§ **Required work**
Nothing but the lines from the one containing "# hanging rail" through the one containing "v.co = (v.co.z, v.co.y, v.co.x)", both included, should be given again, each exactly as written below.

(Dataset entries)
::::

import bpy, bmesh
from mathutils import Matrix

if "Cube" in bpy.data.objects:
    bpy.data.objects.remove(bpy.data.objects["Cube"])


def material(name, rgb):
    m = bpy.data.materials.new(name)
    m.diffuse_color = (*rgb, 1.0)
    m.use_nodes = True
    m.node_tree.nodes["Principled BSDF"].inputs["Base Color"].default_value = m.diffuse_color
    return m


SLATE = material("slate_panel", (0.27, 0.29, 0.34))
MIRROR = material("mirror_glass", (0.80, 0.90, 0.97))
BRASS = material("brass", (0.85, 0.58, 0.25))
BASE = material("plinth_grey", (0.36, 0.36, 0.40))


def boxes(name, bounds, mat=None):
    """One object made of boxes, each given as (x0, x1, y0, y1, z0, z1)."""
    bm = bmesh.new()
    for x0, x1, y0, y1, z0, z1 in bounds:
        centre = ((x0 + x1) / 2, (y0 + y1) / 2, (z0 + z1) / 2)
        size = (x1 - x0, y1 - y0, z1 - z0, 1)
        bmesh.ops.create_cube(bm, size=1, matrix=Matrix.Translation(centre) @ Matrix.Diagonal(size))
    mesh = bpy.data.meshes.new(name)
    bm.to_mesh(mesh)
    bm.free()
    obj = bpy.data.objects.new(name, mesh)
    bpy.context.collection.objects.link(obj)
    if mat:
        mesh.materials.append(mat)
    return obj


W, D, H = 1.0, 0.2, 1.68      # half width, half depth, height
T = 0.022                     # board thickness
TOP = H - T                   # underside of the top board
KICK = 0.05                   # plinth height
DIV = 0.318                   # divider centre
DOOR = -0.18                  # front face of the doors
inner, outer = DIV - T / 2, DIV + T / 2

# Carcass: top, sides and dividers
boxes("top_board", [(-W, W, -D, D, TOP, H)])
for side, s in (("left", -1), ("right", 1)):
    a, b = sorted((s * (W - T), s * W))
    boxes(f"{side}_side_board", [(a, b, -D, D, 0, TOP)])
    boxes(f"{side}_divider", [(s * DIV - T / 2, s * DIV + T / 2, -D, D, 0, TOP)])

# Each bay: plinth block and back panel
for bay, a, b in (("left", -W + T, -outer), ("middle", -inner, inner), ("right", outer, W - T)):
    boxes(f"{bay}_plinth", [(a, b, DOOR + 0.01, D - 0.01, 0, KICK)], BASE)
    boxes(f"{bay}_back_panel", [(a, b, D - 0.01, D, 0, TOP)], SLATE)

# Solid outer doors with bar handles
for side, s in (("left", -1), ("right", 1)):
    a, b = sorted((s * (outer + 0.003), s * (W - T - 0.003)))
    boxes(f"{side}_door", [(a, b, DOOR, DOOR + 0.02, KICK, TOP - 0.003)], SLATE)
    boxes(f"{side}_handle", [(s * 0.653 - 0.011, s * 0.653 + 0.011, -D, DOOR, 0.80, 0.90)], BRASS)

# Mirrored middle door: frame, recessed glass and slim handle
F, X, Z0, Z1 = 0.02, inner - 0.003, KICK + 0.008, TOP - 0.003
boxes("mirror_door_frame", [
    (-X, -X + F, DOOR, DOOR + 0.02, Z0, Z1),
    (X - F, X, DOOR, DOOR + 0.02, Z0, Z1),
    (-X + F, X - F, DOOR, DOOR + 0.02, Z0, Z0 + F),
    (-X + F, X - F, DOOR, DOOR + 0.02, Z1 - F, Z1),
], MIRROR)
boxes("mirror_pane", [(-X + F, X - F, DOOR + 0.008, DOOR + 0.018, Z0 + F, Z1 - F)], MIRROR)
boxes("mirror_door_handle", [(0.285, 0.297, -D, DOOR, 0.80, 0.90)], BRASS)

::::

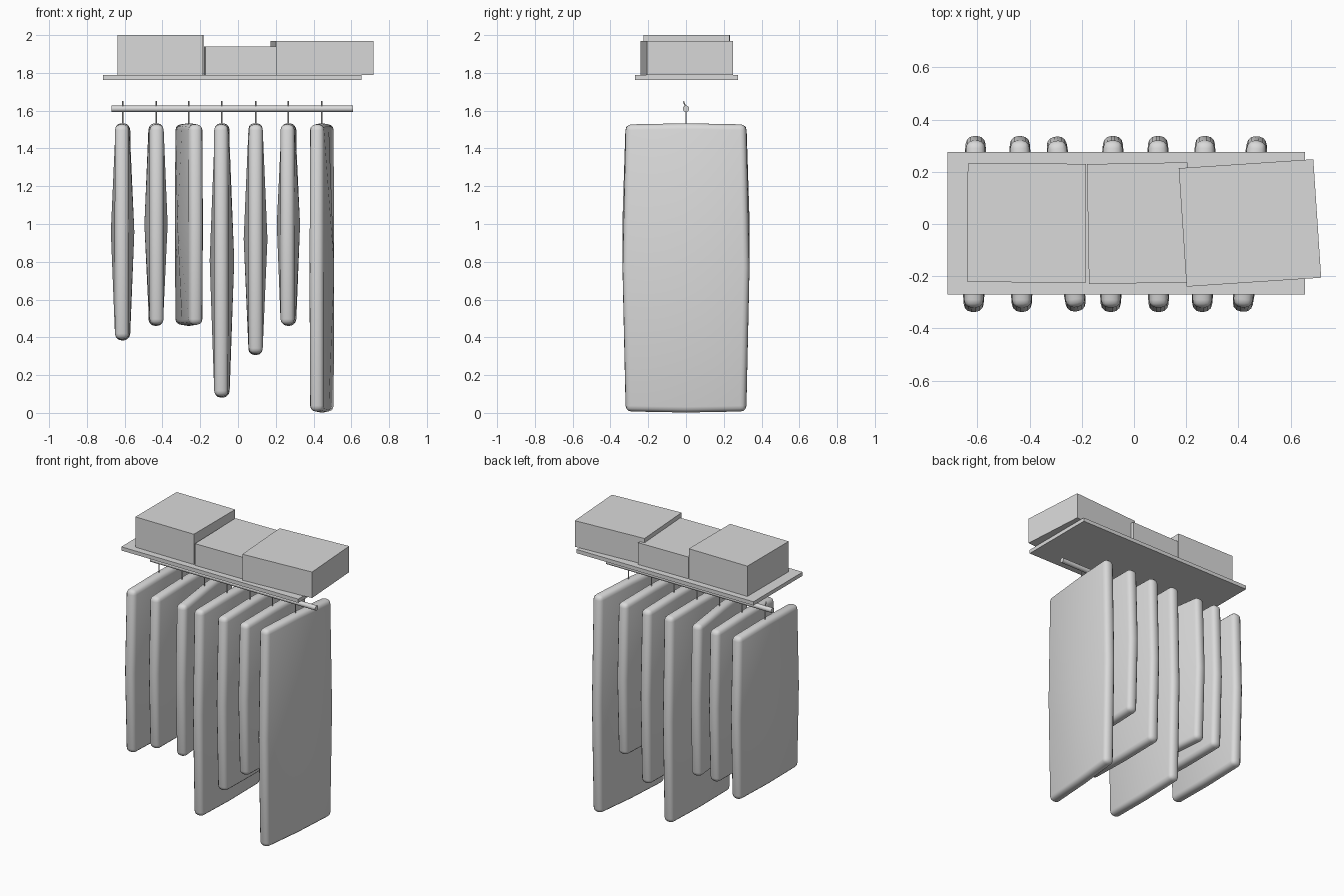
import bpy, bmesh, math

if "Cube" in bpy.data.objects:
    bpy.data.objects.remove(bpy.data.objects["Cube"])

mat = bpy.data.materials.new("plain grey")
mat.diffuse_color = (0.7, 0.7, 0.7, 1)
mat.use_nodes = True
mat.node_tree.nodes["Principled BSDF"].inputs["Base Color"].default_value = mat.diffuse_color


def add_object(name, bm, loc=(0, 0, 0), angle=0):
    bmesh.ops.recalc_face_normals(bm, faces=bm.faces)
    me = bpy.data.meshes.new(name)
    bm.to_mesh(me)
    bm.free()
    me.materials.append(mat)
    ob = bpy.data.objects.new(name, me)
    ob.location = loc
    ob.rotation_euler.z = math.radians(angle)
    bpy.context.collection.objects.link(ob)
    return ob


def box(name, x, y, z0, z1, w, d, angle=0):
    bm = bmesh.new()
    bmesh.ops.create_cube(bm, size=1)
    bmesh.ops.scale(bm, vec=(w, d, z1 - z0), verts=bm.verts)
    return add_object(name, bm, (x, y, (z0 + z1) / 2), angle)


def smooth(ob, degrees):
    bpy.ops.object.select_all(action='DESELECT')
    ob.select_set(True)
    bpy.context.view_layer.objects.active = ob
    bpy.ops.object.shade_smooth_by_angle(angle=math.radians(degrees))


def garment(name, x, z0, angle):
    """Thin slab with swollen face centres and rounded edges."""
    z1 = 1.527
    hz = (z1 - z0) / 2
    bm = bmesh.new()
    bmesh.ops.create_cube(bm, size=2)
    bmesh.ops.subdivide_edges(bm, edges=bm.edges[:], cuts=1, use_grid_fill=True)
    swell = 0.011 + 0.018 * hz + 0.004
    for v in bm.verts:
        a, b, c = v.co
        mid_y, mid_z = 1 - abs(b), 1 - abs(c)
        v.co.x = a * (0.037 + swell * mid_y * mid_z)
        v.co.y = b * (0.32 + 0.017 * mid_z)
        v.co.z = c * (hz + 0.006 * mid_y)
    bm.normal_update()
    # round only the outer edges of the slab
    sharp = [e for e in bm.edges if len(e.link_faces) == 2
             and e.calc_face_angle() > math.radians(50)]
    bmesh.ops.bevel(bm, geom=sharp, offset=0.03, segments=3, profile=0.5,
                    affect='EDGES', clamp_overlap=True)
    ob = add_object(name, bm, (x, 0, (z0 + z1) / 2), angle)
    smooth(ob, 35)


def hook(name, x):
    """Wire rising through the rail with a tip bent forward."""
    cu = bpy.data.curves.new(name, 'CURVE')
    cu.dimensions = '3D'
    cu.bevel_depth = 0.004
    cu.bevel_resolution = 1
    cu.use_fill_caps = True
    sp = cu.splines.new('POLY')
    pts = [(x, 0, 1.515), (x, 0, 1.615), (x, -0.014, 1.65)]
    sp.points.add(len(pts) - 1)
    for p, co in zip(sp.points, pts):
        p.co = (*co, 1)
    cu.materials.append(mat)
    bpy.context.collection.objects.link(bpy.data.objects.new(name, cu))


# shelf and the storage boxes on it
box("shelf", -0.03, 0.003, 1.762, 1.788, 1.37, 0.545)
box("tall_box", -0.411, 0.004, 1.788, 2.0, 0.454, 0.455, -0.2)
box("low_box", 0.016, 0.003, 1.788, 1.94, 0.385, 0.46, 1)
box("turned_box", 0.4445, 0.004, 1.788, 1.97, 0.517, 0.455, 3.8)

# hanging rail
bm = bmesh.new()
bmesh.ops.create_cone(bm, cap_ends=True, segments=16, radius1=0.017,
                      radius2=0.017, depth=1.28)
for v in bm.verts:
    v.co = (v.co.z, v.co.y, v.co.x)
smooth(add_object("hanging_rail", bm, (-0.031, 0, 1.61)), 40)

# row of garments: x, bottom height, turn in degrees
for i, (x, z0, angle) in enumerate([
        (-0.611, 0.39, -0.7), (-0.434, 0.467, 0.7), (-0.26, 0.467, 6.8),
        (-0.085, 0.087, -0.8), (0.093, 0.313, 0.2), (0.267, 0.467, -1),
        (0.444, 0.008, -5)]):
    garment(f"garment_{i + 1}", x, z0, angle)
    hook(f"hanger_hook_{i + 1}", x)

::::

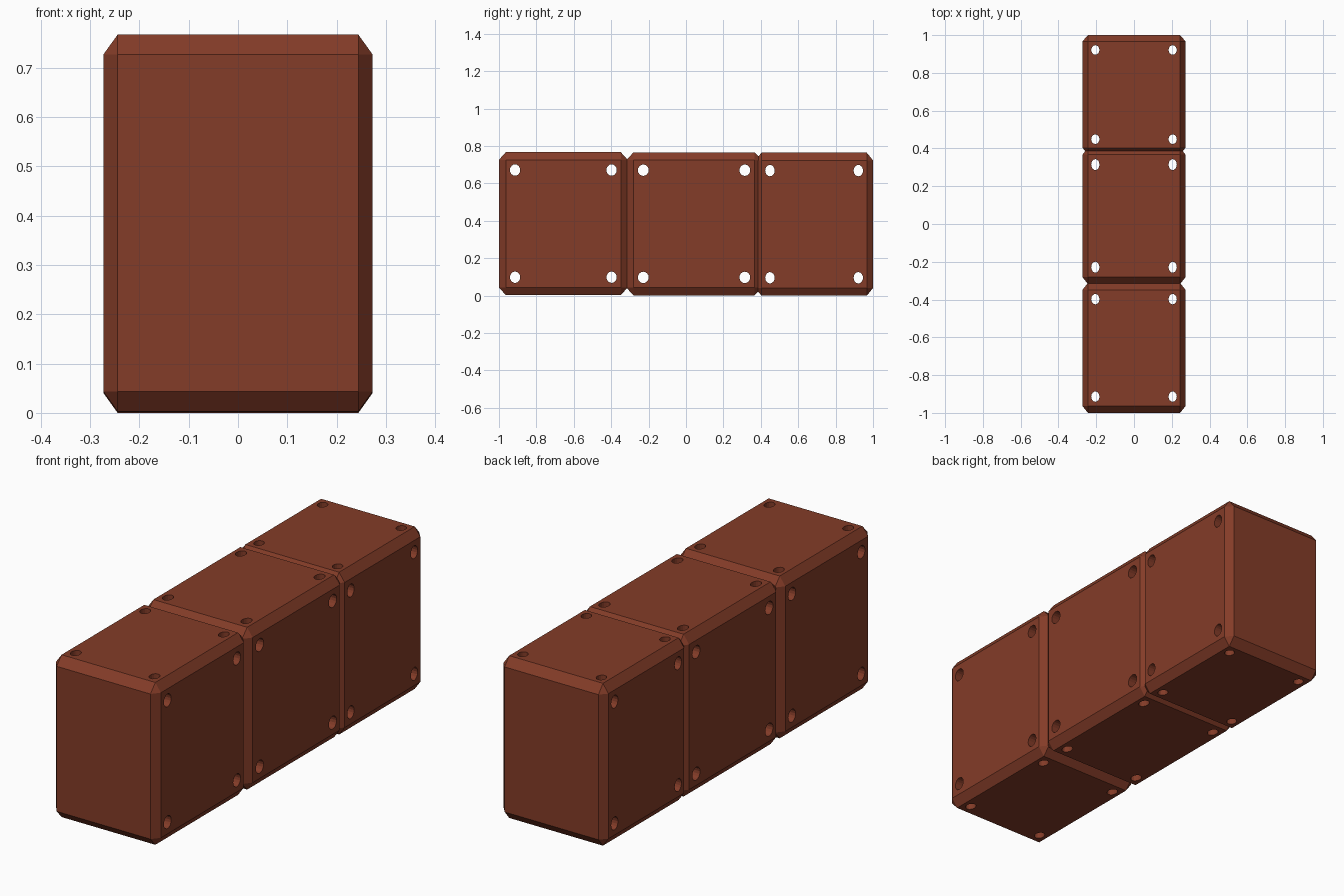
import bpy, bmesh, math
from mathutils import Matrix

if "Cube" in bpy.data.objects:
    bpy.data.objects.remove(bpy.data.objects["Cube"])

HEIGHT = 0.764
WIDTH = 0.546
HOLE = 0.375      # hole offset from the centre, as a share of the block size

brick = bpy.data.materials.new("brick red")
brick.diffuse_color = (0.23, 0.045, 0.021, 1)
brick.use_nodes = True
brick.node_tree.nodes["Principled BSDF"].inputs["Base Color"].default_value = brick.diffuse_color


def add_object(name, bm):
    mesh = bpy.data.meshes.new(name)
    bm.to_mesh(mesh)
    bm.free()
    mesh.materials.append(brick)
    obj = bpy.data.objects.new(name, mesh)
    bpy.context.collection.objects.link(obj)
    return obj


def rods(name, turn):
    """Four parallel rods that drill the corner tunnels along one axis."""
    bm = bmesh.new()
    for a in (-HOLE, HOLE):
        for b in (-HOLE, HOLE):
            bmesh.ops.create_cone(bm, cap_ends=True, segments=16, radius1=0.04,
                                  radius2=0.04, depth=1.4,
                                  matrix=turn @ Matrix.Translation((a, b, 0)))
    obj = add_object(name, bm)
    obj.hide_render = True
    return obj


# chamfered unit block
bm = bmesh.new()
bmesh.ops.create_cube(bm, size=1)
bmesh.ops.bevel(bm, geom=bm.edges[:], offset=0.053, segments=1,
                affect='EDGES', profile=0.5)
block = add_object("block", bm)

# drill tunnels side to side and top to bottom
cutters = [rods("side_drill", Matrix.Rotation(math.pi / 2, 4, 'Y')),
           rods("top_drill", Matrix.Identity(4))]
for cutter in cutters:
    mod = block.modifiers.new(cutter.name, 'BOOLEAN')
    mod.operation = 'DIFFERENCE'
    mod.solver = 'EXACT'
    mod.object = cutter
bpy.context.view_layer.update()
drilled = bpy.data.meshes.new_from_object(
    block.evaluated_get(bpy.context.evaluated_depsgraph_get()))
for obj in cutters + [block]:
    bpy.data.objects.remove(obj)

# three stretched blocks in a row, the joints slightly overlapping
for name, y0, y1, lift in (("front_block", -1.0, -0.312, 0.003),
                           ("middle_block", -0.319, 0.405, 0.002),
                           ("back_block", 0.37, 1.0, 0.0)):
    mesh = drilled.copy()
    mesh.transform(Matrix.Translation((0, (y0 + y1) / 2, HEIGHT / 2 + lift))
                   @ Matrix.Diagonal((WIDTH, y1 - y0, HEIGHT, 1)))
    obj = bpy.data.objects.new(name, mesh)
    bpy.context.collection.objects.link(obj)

::::

§ **Task response**
# hanging rail
bm = bmesh.new()
bmesh.ops.create_cone(bm, cap_ends=True, segments=16, radius1=0.017,
                      radius2=0.017, depth=1.28)
for v in bm.verts:
    v.co = (v.co.z, v.co.y, v.co.x)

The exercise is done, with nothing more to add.